Friday, 17 August 2012

A Wee Dram. A 'Drap 'O The Hard Stuff'.

My extremely handsome son George, is not a lover of alcoholic beverages. I was trying to explain the delicate subtle flavours of a single malt whisky to him. I must have made a good job of describing it, because to my surprise he decided to have a small taster. I had my camera ready to record the historic moment that he was introduced to this wonderful drop of his Scottish heritage.

First taste of a delicious single malt

"Urgh! That is disgusting!"

Spitting it out.

Almost recovered.
Then he rinsed his mouth out with water.
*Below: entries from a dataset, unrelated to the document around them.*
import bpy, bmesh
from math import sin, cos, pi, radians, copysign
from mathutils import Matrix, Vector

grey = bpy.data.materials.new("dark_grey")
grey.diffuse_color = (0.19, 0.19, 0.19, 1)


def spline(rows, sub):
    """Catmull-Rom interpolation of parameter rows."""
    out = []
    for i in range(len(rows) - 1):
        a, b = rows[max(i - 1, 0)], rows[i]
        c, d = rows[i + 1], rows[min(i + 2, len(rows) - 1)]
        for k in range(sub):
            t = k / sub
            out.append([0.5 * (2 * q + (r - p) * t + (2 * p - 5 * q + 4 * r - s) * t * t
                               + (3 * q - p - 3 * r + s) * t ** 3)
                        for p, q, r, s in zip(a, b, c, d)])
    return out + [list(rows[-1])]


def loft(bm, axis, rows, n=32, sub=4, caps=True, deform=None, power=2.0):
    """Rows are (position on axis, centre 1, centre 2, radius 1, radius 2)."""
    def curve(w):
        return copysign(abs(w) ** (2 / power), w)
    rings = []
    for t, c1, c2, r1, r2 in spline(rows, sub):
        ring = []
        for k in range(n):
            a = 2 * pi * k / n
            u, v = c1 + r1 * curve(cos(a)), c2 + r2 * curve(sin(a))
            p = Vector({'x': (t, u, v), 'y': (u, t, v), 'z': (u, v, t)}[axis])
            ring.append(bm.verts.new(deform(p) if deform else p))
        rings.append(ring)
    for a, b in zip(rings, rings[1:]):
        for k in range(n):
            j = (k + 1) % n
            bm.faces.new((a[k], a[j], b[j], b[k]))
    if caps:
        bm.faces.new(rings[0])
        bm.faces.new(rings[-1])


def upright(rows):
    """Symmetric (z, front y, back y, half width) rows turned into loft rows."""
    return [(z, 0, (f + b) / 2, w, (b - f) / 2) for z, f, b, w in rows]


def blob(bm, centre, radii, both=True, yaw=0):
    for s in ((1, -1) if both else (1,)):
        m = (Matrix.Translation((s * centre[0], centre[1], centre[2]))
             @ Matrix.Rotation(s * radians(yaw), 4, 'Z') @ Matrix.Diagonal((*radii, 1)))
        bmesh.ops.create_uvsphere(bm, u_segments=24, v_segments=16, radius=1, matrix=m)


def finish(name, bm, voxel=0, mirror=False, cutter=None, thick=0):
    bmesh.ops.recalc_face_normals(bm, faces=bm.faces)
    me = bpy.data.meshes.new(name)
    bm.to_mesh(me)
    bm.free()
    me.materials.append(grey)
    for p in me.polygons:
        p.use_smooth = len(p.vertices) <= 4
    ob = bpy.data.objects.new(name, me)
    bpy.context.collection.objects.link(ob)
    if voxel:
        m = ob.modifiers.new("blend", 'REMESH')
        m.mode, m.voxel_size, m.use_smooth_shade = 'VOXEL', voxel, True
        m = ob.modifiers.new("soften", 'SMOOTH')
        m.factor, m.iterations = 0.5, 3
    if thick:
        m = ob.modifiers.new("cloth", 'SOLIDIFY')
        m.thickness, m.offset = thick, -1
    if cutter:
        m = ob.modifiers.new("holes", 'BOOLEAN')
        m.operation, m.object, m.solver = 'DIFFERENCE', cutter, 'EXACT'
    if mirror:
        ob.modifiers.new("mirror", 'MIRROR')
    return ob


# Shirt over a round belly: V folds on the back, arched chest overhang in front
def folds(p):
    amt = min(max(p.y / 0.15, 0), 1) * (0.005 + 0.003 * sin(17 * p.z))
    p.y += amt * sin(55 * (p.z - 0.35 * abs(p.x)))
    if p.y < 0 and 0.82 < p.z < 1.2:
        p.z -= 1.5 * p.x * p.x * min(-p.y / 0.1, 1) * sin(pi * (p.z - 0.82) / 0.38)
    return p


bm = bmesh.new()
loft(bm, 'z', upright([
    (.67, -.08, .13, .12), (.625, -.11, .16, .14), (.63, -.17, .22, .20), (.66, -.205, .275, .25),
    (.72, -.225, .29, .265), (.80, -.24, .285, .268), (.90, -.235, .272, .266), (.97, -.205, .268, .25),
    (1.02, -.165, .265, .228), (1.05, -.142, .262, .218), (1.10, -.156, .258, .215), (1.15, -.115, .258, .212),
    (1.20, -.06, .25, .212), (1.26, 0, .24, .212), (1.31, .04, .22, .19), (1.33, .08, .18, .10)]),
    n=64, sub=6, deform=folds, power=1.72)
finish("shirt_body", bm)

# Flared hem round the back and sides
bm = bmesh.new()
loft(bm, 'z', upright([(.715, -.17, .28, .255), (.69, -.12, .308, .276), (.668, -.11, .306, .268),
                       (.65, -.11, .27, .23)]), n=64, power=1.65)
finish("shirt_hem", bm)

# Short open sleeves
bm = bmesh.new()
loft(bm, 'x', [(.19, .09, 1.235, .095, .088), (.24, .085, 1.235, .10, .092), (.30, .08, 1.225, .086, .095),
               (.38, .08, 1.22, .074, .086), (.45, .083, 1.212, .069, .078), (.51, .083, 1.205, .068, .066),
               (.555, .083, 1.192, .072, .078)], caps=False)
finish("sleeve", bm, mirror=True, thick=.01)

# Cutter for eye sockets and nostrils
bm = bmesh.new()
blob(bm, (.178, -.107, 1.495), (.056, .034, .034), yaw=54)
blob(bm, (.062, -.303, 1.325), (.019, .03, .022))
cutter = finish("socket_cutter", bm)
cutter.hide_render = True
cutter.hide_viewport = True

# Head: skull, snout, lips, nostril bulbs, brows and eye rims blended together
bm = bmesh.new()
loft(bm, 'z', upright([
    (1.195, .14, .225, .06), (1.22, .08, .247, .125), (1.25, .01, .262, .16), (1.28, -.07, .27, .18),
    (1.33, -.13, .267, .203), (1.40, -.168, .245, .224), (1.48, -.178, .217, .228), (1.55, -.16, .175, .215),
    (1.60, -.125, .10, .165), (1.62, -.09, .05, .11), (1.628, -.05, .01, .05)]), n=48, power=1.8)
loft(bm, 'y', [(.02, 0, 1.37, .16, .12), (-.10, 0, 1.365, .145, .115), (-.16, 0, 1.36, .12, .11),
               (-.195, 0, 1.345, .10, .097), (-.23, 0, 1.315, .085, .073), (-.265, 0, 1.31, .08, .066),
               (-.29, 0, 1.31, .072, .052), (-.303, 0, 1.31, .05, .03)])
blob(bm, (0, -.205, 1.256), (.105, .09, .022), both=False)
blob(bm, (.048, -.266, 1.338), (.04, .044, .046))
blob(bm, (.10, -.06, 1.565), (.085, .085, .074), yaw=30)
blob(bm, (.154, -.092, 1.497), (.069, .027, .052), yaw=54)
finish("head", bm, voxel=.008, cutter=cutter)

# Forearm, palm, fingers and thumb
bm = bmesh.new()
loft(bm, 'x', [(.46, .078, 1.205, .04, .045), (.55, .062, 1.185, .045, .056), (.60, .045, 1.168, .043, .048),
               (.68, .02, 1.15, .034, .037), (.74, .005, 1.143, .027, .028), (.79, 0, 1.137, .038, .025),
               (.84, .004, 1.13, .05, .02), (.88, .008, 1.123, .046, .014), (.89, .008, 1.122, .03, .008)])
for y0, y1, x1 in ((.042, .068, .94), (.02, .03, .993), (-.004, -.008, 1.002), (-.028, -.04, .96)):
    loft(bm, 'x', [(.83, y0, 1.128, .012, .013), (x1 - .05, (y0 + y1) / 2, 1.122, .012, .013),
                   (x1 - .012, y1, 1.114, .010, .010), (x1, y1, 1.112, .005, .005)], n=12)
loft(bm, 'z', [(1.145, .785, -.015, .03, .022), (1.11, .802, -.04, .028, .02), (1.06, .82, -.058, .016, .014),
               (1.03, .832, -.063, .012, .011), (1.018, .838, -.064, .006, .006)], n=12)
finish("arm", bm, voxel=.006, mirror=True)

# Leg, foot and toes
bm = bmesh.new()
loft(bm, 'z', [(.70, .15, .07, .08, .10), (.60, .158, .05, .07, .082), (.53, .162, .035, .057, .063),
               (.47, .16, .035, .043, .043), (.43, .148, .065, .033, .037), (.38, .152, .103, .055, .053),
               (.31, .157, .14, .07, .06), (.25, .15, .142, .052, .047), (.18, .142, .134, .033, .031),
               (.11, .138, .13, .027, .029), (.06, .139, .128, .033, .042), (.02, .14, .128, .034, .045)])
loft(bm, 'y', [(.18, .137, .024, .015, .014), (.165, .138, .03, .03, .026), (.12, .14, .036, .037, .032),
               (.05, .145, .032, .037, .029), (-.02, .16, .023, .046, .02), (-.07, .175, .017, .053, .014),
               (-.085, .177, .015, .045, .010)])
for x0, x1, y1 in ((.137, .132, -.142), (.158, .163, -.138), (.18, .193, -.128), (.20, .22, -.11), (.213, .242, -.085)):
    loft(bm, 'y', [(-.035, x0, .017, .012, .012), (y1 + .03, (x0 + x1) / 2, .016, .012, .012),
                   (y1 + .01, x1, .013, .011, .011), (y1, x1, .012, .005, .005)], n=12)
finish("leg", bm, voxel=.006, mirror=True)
Absolute sacrilege!

Please don't be concerned, I managed to grab the glass before he dropped it. Never spilled a drop!


  1. I know how EHS George felt... malt whiskey does taste revolting.

  2. Hahahahhahaha only one way this was gonna go!!

  3. I must admit a dislike of Scotch Whiskey UNTIL last year at the Top Gear Live road show in London, the John Player stand were giving out samples of McAllan and by golly did it hit the spot. A few bottles have been downed since plus I have also got in to Irish Whiskey. The moral of this overlong story is it took me to being 58 years old before I learned the pleasures of a Dram or 2. With your training George will be an expert, eventually.

  4. I'm not big on alcoholic beverages of any kind. I can't drink more than one glass of wine so I'm quite sure that malt whiskey would do me

  5. Scotch whiskey seems to be a rather harsh drink. I prefer the smoothness of Kentucky bourbon. Congratulations to EHS George for being truthful.

  6. I'm with George with this one (he really is handsome isn't he!).
    Jane x

  7. George may be, like me, whiskey intolerant. I can drink other spirits, brandy, vodka, gin without ill-effect, but never has a glass of whiskey --or even a mixed drink containing it-- gotten clear through me. One learns to live with these handicaps.

  8. That is so funny, my daughter is the same. I only drink rarely and it would be a beer, glass or wine, or a margharita flavored wine cooler. I've offered her sips and all she does is smell them and say they are gross. I guess that's a good thing ;-)

    With my Dad being an alcoholic I had any type of liquor at my disposal. I started drinking at 16 and it wasn't even discussed as to why I shouldn't be. I'd rather offer it to my daughter but teach her how to be responsible about it. Geesh I hope that didn't sound as horrible as it looks in print.... I do not sit around having booze parties with her ;-)

    1. I think your actions are sensible. With alcoholism on both sides of the family, my children were allowed to have a sip (and only a sip) of beer on occasion to take the mystery out of it. I have four children. Two are tee-totalers and the other two drink only occasionally. I also explained to them from an early age that I think a drink now and then is fine. It is only when the need to drink or the need to drink until drunk is a problem. When that happens it is time to stop forever.

  9. I'm with the handsome George "YUK"

  10. Poor George, how could you torment the poor lad like that?
    Glad you were able to catch the glass and enjoy every last drop of its contents.

  11. The boy will learn but dont be in a hurry to teach him, he might decide to drink yours!! I won a bottle of Glenfiddich in a raffle when I was about 20 I enjoyed it so much more than the previous stuff I had tried. I like Laphroaig now when I get the chance.

    Sorry I did not comment on your previous 2 posts, both of which I found interesting and moving. A couple of my friends have been ill and I was off doing my Florence Nightingale bit.
    I can relate to the intelligent fool post as I have done some daft things in my life but I wouldnt change anything as I am happy with where I am and who I am.

  12. I'm forever learning the nuances of the British language from you... see the words in your title today. Love it!